Do You Love Bees? A Practical Guide for Implementing Pollinator Policy
June 19, 2020 | This is a guest blog from Representative Rick Hansen, who has championed pollinator protection in Minnesota. In this blog, he outlines the progress and success of his state in protecting all pollinators – including native bees, butterflies, and moths.
We have been working on pollinator policy for nearly 10 years in Minnesota. Throughout this journey, we have emphasized science and a diverse set of approaches. Pollinators are under threat from a variety of stressors: poor habitat, poor nutrition, parasites, and pesticides. In Minnesota, we have attempted to address all with a variety of approaches. We have found that pesticides are the most problematic issue to resolve.
Throughout our efforts, we have kept the focus on all pollinators, especially the native bees, butterflies, and moths, not just honeybees. Diversity is strength. Using multiple approaches (investing in research, changing statutes, and creating new programs) for multiple problems provides better outcomes.
We invested in building and staffing the University of Minnesota Bee Lab and directed state agencies such as the Minnesota Department of Natural Resources, Minnesota Zoo, and the Minnesota Board of Water & Soil Resources (private lands assistance) to develop and implement pollinator assessment, habitat, and research.

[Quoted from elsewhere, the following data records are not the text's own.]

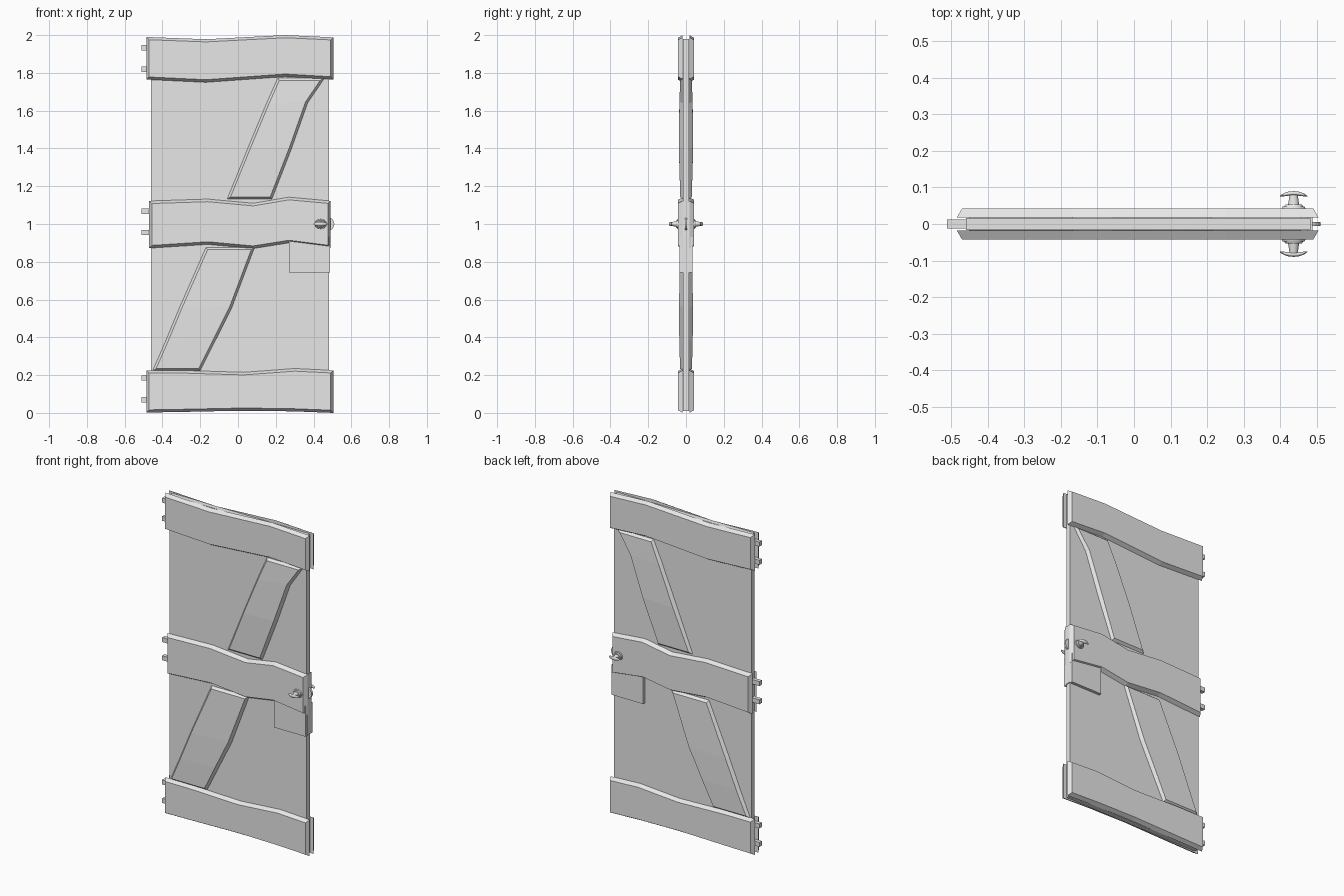
import bpy, bmesh
from mathutils import Matrix, Vector

cube = bpy.data.objects.get("Cube")
if cube:
    bpy.data.objects.remove(cube)

GREY = 0.8
mat = bpy.data.materials.new("plain grey")
mat.use_nodes = True
mat.diffuse_color = (GREY, GREY, GREY, 1)
mat.node_tree.nodes["Principled BSDF"].inputs["Base Color"].default_value = (GREY, GREY, GREY, 1)


def finish(name, bm, both_sides=False):
    bmesh.ops.recalc_face_normals(bm, faces=bm.faces)
    mesh = bpy.data.meshes.new(name)
    bm.to_mesh(mesh)
    bm.free()
    mesh.materials.append(mat)
    obj = bpy.data.objects.new(name, mesh)
    bpy.context.collection.objects.link(obj)
    if both_sides:
        mirror = obj.modifiers.new("other side", 'MIRROR')
        mirror.use_axis = (False, True, False)
        mirror.use_mirror_merge = False
    return obj


def box(name, x0, x1, y0, y1, z0, z1, both_sides=False):
    bm = bmesh.new()
    size = Vector((x1 - x0, y1 - y0, z1 - z0))
    centre = Vector((x0 + x1, y0 + y1, z0 + z1)) / 2
    bmesh.ops.create_cube(bm, size=1, matrix=Matrix.Translation(centre) @ Matrix.Diagonal(size).to_4x4())
    return finish(name, bm, both_sides)


def board(name, edge_a, edge_b, base, height, chamfer, sag=0):
    """Strip between two edges (x, z), raised with sloping sides, on front and back."""
    bm = bmesh.new()
    a = [bm.verts.new((x, -base, z)) for x, z in edge_a]
    b = [bm.verts.new((x, -base, z)) for x, z in edge_b]
    faces = [bm.faces.new((a[i], a[i + 1], b[i + 1], b[i])) for i in range(len(a) - 1)]
    bm.normal_update()
    bmesh.ops.inset_region(bm, faces=faces, thickness=chamfer, depth=height,
                           use_boundary=True, use_even_offset=True)
    # ends of a bowed board lie lower than its middle
    if sag:
        low, high = edge_a[0][1], edge_a[-1][1]
        for v in {v for f in faces for v in f.verts}:
            t = (v.co.z - (low + high) / 2) / ((high - low) / 2)
            v.co.y += sag * t * t
    bmesh.ops.holes_fill(bm, edges=[e for e in bm.edges if e.is_boundary], sides=0)
    return finish(name, bm, True)


def cross_board(name, columns):
    board(name, [(x, lo) for x, lo, hi in columns], [(x, hi) for x, lo, hi in columns],
          0.018, 0.024, 0.014)


# Door leaf
box("door_panel", -0.46, 0.483, -0.016, 0.016, 0.01, 1.98)

# Wavy cross boards
cross_board("top_board", [(-0.485, 1.765, 1.99), (-0.17, 1.75, 1.978),
                          (0.25, 1.78, 2.0), (0.505, 1.765, 1.988)])
cross_board("middle_board", [(-0.47, 0.872, 1.122), (-0.16, 0.892, 1.132), (0.08, 0.87, 1.11),
                             (0.27, 0.9, 1.142), (0.49, 0.872, 1.122)])
cross_board("bottom_board", [(-0.485, 0.002, 0.225), (-0.3, 0.005, 0.225), (0.03, 0.012, 0.215),
                             (0.3, 0.008, 0.235), (0.505, 0.0, 0.225)])

# Bowed diagonal braces
board("upper_brace", [(0.18, 1.13), (0.285, 1.4), (0.37, 1.64), (0.462, 1.775)],
      [(-0.06, 1.13), (0.05, 1.4), (0.15, 1.64), (0.21, 1.775)], 0.014, 0.024, 0.014, 0.008)
board("lower_brace", [(-0.2, 0.22), (-0.12, 0.38), (-0.03, 0.56), (0.09, 0.878)],
      [(-0.455, 0.22), (-0.385, 0.38), (-0.31, 0.56), (-0.17, 0.878)], 0.014, 0.023, 0.014, 0.006)

# Lock plates and edge strip
box("lock_plate", 0.27, 0.486, -0.034, -0.012, 0.742, 0.93, True)
box("lock_edge_strip", 0.475, 0.488, -0.018, 0.018, 0.745, 1.12)

# Rounded latch bolt
bm = bmesh.new()
bmesh.ops.create_cone(bm, cap_ends=True, segments=20, radius1=0.036, radius2=0.036, depth=0.012,
                      matrix=Matrix.Translation((0.474, 0, 1.0)) @ Matrix.Rotation(1.5708, 4, 'X'))
finish("latch_bolt", bm)

# Hinge pins, two at each board
for i, z in enumerate((0.07, 0.185, 0.955, 1.068, 1.82, 1.933)):
    box(f"hinge_pin_{i + 1}", -0.512, -0.455, -0.012, 0.012, z - 0.014, z + 0.014)


# Door handles: rose, tapered neck and curved grip
def turned(bm, r1, r2, y0, y1, flatten):
    spin = Matrix.Rotation(1.5708, 4, 'X')
    place = Matrix.Translation((0.437, -(y0 + y1) / 2, 1.0))
    bmesh.ops.create_cone(bm, cap_ends=True, segments=16, radius1=r1, radius2=r2, depth=y1 - y0,
                          matrix=place @ Matrix.Diagonal((1, 1, flatten, 1)) @ spin)


bm = bmesh.new()
turned(bm, 0.033, 0.03, 0.04, 0.048, 0.8)
turned(bm, 0.026, 0.022, 0.048, 0.054, 0.8)
turned(bm, 0.015, 0.011, 0.054, 0.08, 0.9)
grip = bmesh.ops.create_uvsphere(bm, u_segments=16, v_segments=8, radius=1)["verts"]
for v in grip:
    x, y, z = v.co
    v.co = (0.437 + 0.038 * x, -0.084 + 0.006 * y + 0.008 * x * x, 1.0 + 0.011 * z)
handle = finish("door_handle", bm, True)
bpy.context.view_layer.objects.active = handle
handle.select_set(True)
bpy.ops.object.shade_smooth_by_angle(angle=0.7)
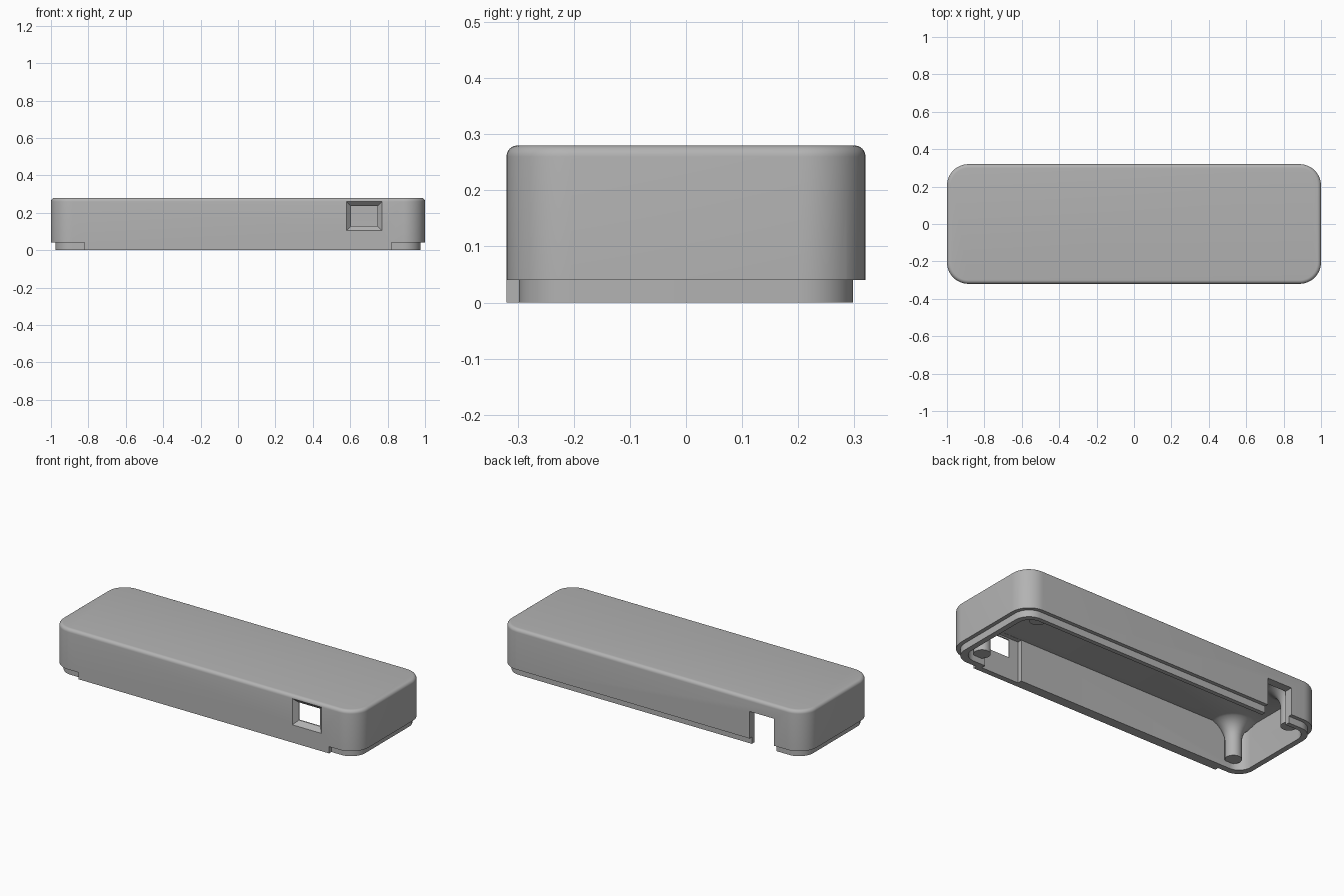
import bpy, bmesh, math
from math import sin, cos, pi

if "Cube" in bpy.data.objects:
    bpy.data.objects.remove(bpy.data.objects["Cube"])

grey = bpy.data.materials.new("light_grey_plastic")
grey.diffuse_color = (0.45, 0.45, 0.45, 1)
grey.use_nodes = True
grey.node_tree.nodes["Principled BSDF"].inputs["Base Color"].default_value = grey.diffuse_color


def loft(name, rings):
    """Closed solid from equally sized point rings."""
    bm = bmesh.new()
    loops = [[bm.verts.new(p) for p in ring] for ring in rings]
    n = len(loops[0])
    for a, b in zip(loops, loops[1:]):
        for i in range(n):
            j = (i + 1) % n
            bm.faces.new((a[i], a[j], b[j], b[i]))
    bm.faces.new(loops[0][::-1])
    bm.faces.new(loops[-1])
    bmesh.ops.recalc_face_normals(bm, faces=bm.faces)
    me = bpy.data.meshes.new(name)
    bm.to_mesh(me)
    bm.free()
    ob = bpy.data.objects.new(name, me)
    bpy.context.collection.objects.link(ob)
    me.materials.append(grey)
    return ob


def rounded_block(name, x0, x1, y0, y1, r, levels, seg=12):
    """Rounded rectangle stacked over (z, inset) levels."""
    rings = []
    for z, inset in levels:
        ring = []
        for k, (cx, cy) in enumerate([(x1 - r, y1 - r), (x0 + r, y1 - r),
                                      (x0 + r, y0 + r), (x1 - r, y0 + r)]):
            for i in range(seg + 1):
                a = (k + i / seg) * pi / 2
                ring.append((cx + (r - inset) * cos(a), cy + (r - inset) * sin(a), z))
        rings.append(ring)
    return loft(name, rings)


def box(name, x0, x1, y0, y1, z0, z1):
    return loft(name, [[(x0, y0, z), (x1, y0, z), (x1, y1, z), (x0, y1, z)]
                       for z in (z0, z1)])


def cut(target, tool):
    m = target.modifiers.new("cut", 'BOOLEAN')
    m.operation = 'DIFFERENCE'
    m.solver = 'EXACT'
    m.object = tool
    bpy.context.view_layer.objects.active = target
    bpy.ops.object.modifier_apply(modifier=m.name)
    bpy.data.objects.remove(tool)


# Outer shell with a rounded top edge
F = 0.02
top = [(0.28 - F + F * sin(i * pi / 12), F - F * cos(i * pi / 12)) for i in range(7)]
shell = rounded_block("case_shell", -1, 1, -0.32, 0.32, 0.115, [(0, 0)] + top)

# Rebate around the foot, leaving the lip and the long front tongue
rebate = box("rebate_cutter", -1.2, 1.2, -0.5, 0.5, -0.1, 0.04)
cut(rebate, rounded_block("lip_keep", -0.977, 0.977, -0.298, 0.298, 0.093,
                          [(-0.2, 0), (0.2, 0)]))
cut(rebate, box("tongue_keep", -0.82, 0.82, -0.6, -0.2, -0.2, 0.2))
cut(shell, rebate)

# Hollow inside, with four flared screw posts left standing
CEIL, R, FL = 0.245, 0.045, 0.1
cavity = rounded_block("cavity_cutter", -0.945, 0.945, -0.262, 0.272, 0.075,
                       [(-0.1, 0), (CEIL, 0)])
prof = [(R, 0.035)] + [(R + FL - FL * cos(i * pi / 16), CEIL + 0.004 - FL + FL * sin(i * pi / 16))
                       for i in range(9)] + [(R + FL, 0.35)]
for px in (-0.863, 0.842):
    for py in (-0.225, 0.225):
        cut(cavity, loft("screw_post", [[(px + r * cos(i * pi / 16), py + r * sin(i * pi / 16), z)
                                         for i in range(32)] for r, z in prof]))
cut(shell, cavity)

# Thinned wall pocket behind the front port
cut(shell, box("pocket_cutter", 0.545, 0.79, -0.288, -0.24, -0.1, CEIL - 0.001))


# Bevelled front port opening
def port_ring(y, x0, x1, z0, z1):
    return [(x0, y, z0), (x1, y, z0), (x1, y, z1), (x0, y, z1)]


inner = (0.605, 0.745, 0.13, 0.235)
cut(shell, loft("port_cutter", [port_ring(-0.345, 0.555, 0.795, 0.08, 0.285),
                                port_ring(-0.295, *inner), port_ring(-0.2, *inner)]))

# Cable notch in the back wall
cut(shell, box("notch_cutter", -0.80, -0.64, 0.2, 0.4, -0.1, 0.2))

# Smooth curves, crisp edges
bpy.ops.object.select_all(action='DESELECT')
shell.select_set(True)
bpy.context.view_layer.objects.active = shell
bpy.ops.object.shade_smooth_by_angle(angle=math.radians(30))
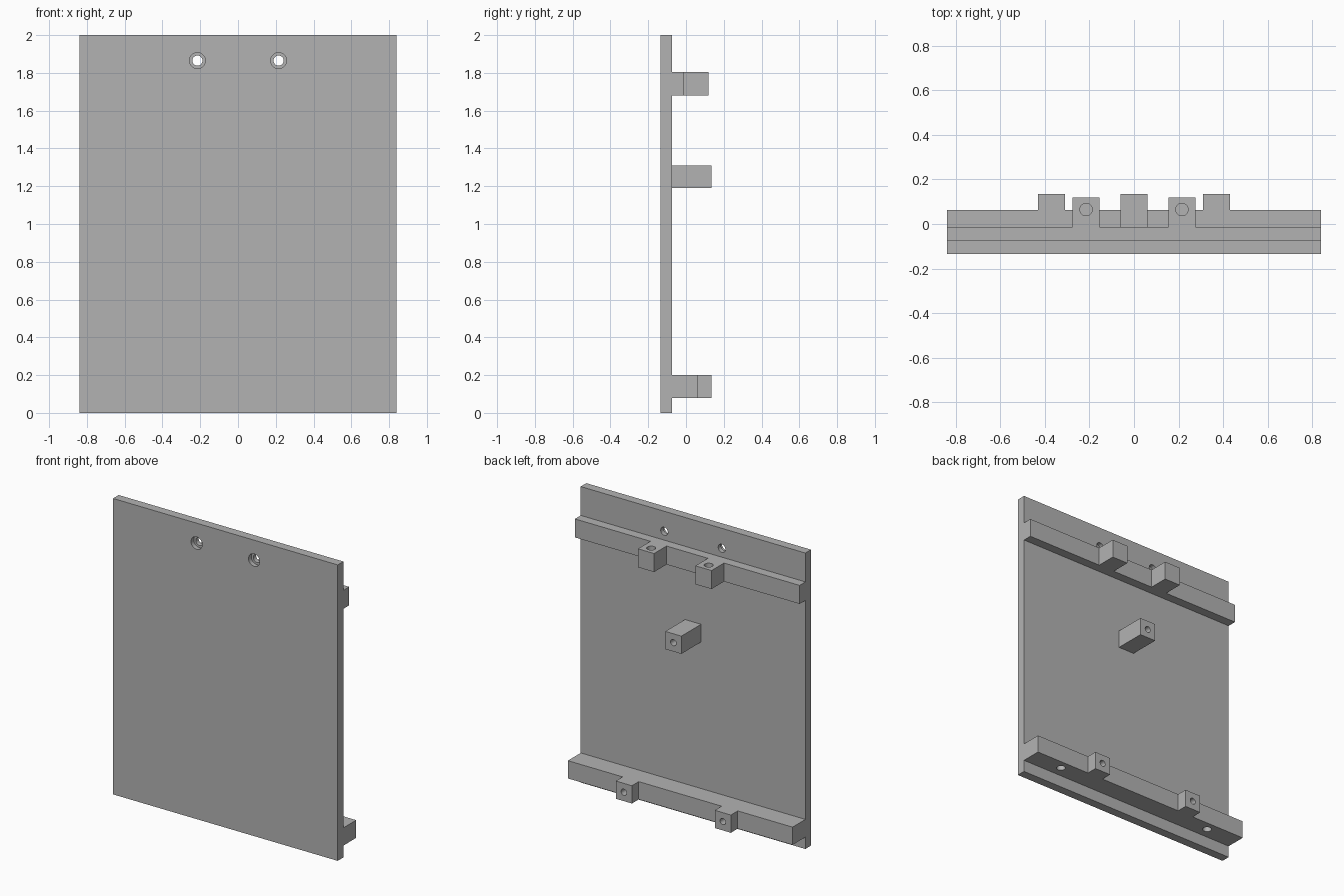
import bpy, bmesh, math
from mathutils import Matrix, Vector

cube = bpy.data.objects.get("Cube")
if cube:
    bpy.data.objects.remove(cube, do_unlink=True)

GREY = (0.45, 0.45, 0.45, 1.0)
grey = bpy.data.materials.new("plain grey")
grey.use_nodes = True
grey.diffuse_color = GREY
grey.node_tree.nodes["Principled BSDF"].inputs["Base Color"].default_value = GREY

HALF_W = 0.84
BACK = 0.135          # rearmost plane
PANEL_BACK = -0.075   # rear face of the panel


def make_object(name, bm):
    bmesh.ops.recalc_face_normals(bm, faces=bm.faces)
    mesh = bpy.data.meshes.new(name)
    bm.to_mesh(mesh)
    bm.free()
    mesh.materials.append(grey)
    obj = bpy.data.objects.new(name, mesh)
    bpy.context.collection.objects.link(obj)
    return obj


def prism(name, outline, z0, z1):
    """Extrude an xy outline from z0 up to z1."""
    bm = bmesh.new()
    face = bm.faces.new([bm.verts.new((x, y, z0)) for x, y in outline])
    top = bmesh.ops.extrude_face_region(bm, geom=[face])["geom"]
    verts = [v for v in top if isinstance(v, bmesh.types.BMVert)]
    bmesh.ops.translate(bm, verts=verts, vec=(0, 0, z1 - z0))
    return make_object(name, bm)


def box(name, half_w, y0, y1, z0, z1):
    outline = [(-half_w, y0), (half_w, y0), (half_w, y1), (-half_w, y1)]
    return prism(name, outline, z0, z1)


def rail(name, depth, lug_x, lug_back, z0, z1):
    """Full-width bar with two lugs mirrored about the centre."""
    inner, outer = lug_x - 0.06, lug_x + 0.06
    right = [(inner, depth), (inner, lug_back), (outer, lug_back),
             (outer, depth), (HALF_W, depth), (HALF_W, PANEL_BACK)]
    left = [(-x, y) for x, y in reversed(right)]
    return prism(name, left + right, z0, z1)


def drill(obj, start, end, radius):
    """Cut a round hole between two points."""
    a, b = Vector(start), Vector(end)
    axis = b - a
    bm = bmesh.new()
    place = Matrix.Translation((a + b) / 2) @ axis.to_track_quat("Z", "Y").to_matrix().to_4x4()
    bmesh.ops.create_cone(bm, cap_ends=True, segments=32, radius1=radius,
                          radius2=radius, depth=axis.length, matrix=place)
    cutter = make_object("drill_cutter", bm)
    cutter.hide_render = True
    cut = obj.modifiers.new("hole", "BOOLEAN")
    cut.operation = "DIFFERENCE"
    cut.solver = "EXACT"
    cut.object = cutter
    bpy.context.view_layer.objects.active = obj
    bpy.ops.object.modifier_apply(modifier=cut.name)
    bpy.data.objects.remove(cutter, do_unlink=True)


# Main parts
panel = box("front_panel", HALF_W, -BACK, PANEL_BACK, 0, 2)
top_rail = rail("top_rail", -0.013, 0.215, 0.12, 1.68, 1.805)
bottom_rail = rail("bottom_rail", 0.062, 0.37, BACK, 0.08, 0.2)
post = box("centre_post", 0.06, PANEL_BACK, BACK, 1.19, 1.31)

for s in (-1, 1):
    # Counterbored through holes in the panel
    drill(panel, (s * 0.215, -0.2, 1.865), (s * 0.215, 0, 1.865), 0.027)
    drill(panel, (s * 0.215, -0.2, 1.865), (s * 0.215, -0.105, 1.865), 0.042)
    # Blind holes in the rails
    drill(top_rail, (s * 0.215, 0.065, 1.9), (s * 0.215, 0.065, 1.72), 0.028)
    drill(bottom_rail, (s * 0.37, 0.2, 0.14), (s * 0.37, 0.04, 0.14), 0.021)
    drill(bottom_rail, (s * 0.6, 0, 0), (s * 0.6, 0, 0.16), 0.028)
drill(post, (0, 0.2, 1.25), (0, 0.04, 1.25), 0.021)

# Smooth hole walls, crisp edges
for obj in (panel, top_rail, bottom_rail, post):
    bpy.ops.object.select_all(action="DESELECT")
    obj.select_set(True)
    bpy.context.view_layer.objects.active = obj
    bpy.ops.object.shade_smooth_by_angle(angle=math.radians(30))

- We incorporated more pollinator training in pesticide training and education law (2017).
- We developed a compensation program (2014) for beekeepers who lost bees due to pesticide incidents.
- We required new public lands to have pollinator habitat (2019).
- We required that labels on greenhouse plant sales do not market as pollinator-friendly (2018) when they are not.
For years we have heard from the rural, agricultural interests: “What are you doing about the city folks and their lawncare?” In the fall of 2018, we used the press to promote the idea of “Lawns2Legumes.” We used the same model as agricultural soil and water conservation cost-share to provide technical and financial assistance to homeowners and communities to convert their lawns to pollinator habitat (using science and appropriate habitat). We appropriated $900,000 from our lottery proceeds in the Environment and Natural Resources Trust Fund. Demand for Lawns2Legumes, even during these difficult times, has been immense and intense throughout Minnesota in rural, suburban, and urban communities. Pollinators unite people.
Minnesota made the Rusty Patched Bumble Bee (Bombus affinis) our State Bee to help protect this very endangered species. We also targeted funding from the Lawns2Legumes program to help protect the species. The public response has been great.
There are many options and avenues available to protect pollinators. We still have much work to do and are continuing our efforts. NCEL has a library of pollinator bills that we and other states have passed.
Blog written by Minnesota Rep. Rick Hansen, Chair of House Environment and Natural Resources Finance Division